▸ PROBLEM DESCRIPTION
With nothing left out, give the data back exactly.

── SUPPLIED MATERIAL ──

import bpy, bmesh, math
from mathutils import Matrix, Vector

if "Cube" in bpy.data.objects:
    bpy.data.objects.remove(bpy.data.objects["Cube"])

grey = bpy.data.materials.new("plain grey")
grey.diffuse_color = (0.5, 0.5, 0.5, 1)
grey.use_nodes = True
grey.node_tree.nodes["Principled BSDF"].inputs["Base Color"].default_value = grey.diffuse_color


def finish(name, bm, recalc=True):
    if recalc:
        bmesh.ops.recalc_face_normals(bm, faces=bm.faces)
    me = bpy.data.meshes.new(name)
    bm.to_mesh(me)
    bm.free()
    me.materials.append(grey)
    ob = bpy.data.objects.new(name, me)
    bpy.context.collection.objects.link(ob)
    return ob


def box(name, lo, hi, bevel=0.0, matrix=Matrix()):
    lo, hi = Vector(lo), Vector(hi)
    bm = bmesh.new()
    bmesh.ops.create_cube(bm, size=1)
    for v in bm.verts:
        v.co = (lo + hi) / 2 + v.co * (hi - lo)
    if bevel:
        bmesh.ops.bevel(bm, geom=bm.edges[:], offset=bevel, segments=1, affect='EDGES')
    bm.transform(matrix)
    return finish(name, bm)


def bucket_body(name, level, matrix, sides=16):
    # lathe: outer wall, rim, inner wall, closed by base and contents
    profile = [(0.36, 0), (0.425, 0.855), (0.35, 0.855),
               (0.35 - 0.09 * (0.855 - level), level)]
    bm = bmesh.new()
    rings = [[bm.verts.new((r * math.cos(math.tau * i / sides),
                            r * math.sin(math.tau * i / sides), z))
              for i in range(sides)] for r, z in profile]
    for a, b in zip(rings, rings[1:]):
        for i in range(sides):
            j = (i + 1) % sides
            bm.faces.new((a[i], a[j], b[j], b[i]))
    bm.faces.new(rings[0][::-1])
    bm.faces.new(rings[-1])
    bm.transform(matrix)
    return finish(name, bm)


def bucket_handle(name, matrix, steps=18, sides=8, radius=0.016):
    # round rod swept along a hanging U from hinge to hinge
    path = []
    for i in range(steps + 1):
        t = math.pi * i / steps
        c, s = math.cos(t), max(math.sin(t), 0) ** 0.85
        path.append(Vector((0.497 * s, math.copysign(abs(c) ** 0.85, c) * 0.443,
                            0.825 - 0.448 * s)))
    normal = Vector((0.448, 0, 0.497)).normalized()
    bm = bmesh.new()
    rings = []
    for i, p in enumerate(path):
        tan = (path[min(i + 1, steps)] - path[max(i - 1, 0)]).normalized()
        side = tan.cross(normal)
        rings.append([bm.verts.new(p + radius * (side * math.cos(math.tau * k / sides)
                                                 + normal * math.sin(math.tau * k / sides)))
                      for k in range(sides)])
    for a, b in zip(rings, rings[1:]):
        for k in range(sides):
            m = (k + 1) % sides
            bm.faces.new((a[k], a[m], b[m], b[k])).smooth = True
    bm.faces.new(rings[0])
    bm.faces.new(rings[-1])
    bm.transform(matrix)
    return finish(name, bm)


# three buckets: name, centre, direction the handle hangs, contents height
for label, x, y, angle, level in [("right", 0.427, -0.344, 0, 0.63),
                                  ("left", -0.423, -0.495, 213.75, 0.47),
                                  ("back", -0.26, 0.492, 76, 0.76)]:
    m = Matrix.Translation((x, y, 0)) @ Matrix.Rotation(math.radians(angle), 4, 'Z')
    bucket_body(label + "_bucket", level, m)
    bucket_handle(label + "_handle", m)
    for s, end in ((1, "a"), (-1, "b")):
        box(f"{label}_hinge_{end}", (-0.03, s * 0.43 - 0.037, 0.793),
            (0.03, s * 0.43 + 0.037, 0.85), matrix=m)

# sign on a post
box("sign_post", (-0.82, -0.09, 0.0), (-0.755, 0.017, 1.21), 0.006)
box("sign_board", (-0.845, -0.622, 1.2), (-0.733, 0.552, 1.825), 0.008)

───

▸ SOLUTION
import bpy, bmesh, math
from mathutils import Matrix, Vector

if "Cube" in bpy.data.objects:
    bpy.data.objects.remove(bpy.data.objects["Cube"])

grey = bpy.data.materials.new("plain grey")
grey.diffuse_color = (0.5, 0.5, 0.5, 1)
grey.use_nodes = True
grey.node_tree.nodes["Principled BSDF"].inputs["Base Color"].default_value = grey.diffuse_color


def finish(name, bm, recalc=True):
    if recalc:
        bmesh.ops.recalc_face_normals(bm, faces=bm.faces)
    me = bpy.data.meshes.new(name)
    bm.to_mesh(me)
    bm.free()
    me.materials.append(grey)
    ob = bpy.data.objects.new(name, me)
    bpy.context.collection.objects.link(ob)
    return ob


def box(name, lo, hi, bevel=0.0, matrix=Matrix()):
    lo, hi = Vector(lo), Vector(hi)
    bm = bmesh.new()
    bmesh.ops.create_cube(bm, size=1)
    for v in bm.verts:
        v.co = (lo + hi) / 2 + v.co * (hi - lo)
    if bevel:
        bmesh.ops.bevel(bm, geom=bm.edges[:], offset=bevel, segments=1, affect='EDGES')
    bm.transform(matrix)
    return finish(name, bm)


def bucket_body(name, level, matrix, sides=16):
    # lathe: outer wall, rim, inner wall, closed by base and contents
    profile = [(0.36, 0), (0.425, 0.855), (0.35, 0.855),
               (0.35 - 0.09 * (0.855 - level), level)]
    bm = bmesh.new()
    rings = [[bm.verts.new((r * math.cos(math.tau * i / sides),
                            r * math.sin(math.tau * i / sides), z))
              for i in range(sides)] for r, z in profile]
    for a, b in zip(rings, rings[1:]):
        for i in range(sides):
            j = (i + 1) % sides
            bm.faces.new((a[i], a[j], b[j], b[i]))
    bm.faces.new(rings[0][::-1])
    bm.faces.new(rings[-1])
    bm.transform(matrix)
    return finish(name, bm)


def bucket_handle(name, matrix, steps=18, sides=8, radius=0.016):
    # round rod swept along a hanging U from hinge to hinge
    path = []
    for i in range(steps + 1):
        t = math.pi * i / steps
        c, s = math.cos(t), max(math.sin(t), 0) ** 0.85
        path.append(Vector((0.497 * s, math.copysign(abs(c) ** 0.85, c) * 0.443,
                            0.825 - 0.448 * s)))
    normal = Vector((0.448, 0, 0.497)).normalized()
    bm = bmesh.new()
    rings = []
    for i, p in enumerate(path):
        tan = (path[min(i + 1, steps)] - path[max(i - 1, 0)]).normalized()
        side = tan.cross(normal)
        rings.append([bm.verts.new(p + radius * (side * math.cos(math.tau * k / sides)
                                                 + normal * math.sin(math.tau * k / sides)))
                      for k in range(sides)])
    for a, b in zip(rings, rings[1:]):
        for k in range(sides):
            m = (k + 1) % sides
            bm.faces.new((a[k], a[m], b[m], b[k])).smooth = True
    bm.faces.new(rings[0])
    bm.faces.new(rings[-1])
    bm.transform(matrix)
    return finish(name, bm)


# three buckets: name, centre, direction the handle hangs, contents height
for label, x, y, angle, level in [("right", 0.427, -0.344, 0, 0.63),
                                  ("left", -0.423, -0.495, 213.75, 0.47),
                                  ("back", -0.26, 0.492, 76, 0.76)]:
    m = Matrix.Translation((x, y, 0)) @ Matrix.Rotation(math.radians(angle), 4, 'Z')
    bucket_body(label + "_bucket", level, m)
    bucket_handle(label + "_handle", m)
    for s, end in ((1, "a"), (-1, "b")):
        box(f"{label}_hinge_{end}", (-0.03, s * 0.43 - 0.037, 0.793),
            (0.03, s * 0.43 + 0.037, 0.85), matrix=m)

# sign on a post
box("sign_post", (-0.82, -0.09, 0.0), (-0.755, 0.017, 1.21), 0.006)
box("sign_board", (-0.845, -0.622, 1.2), (-0.733, 0.552, 1.825), 0.008)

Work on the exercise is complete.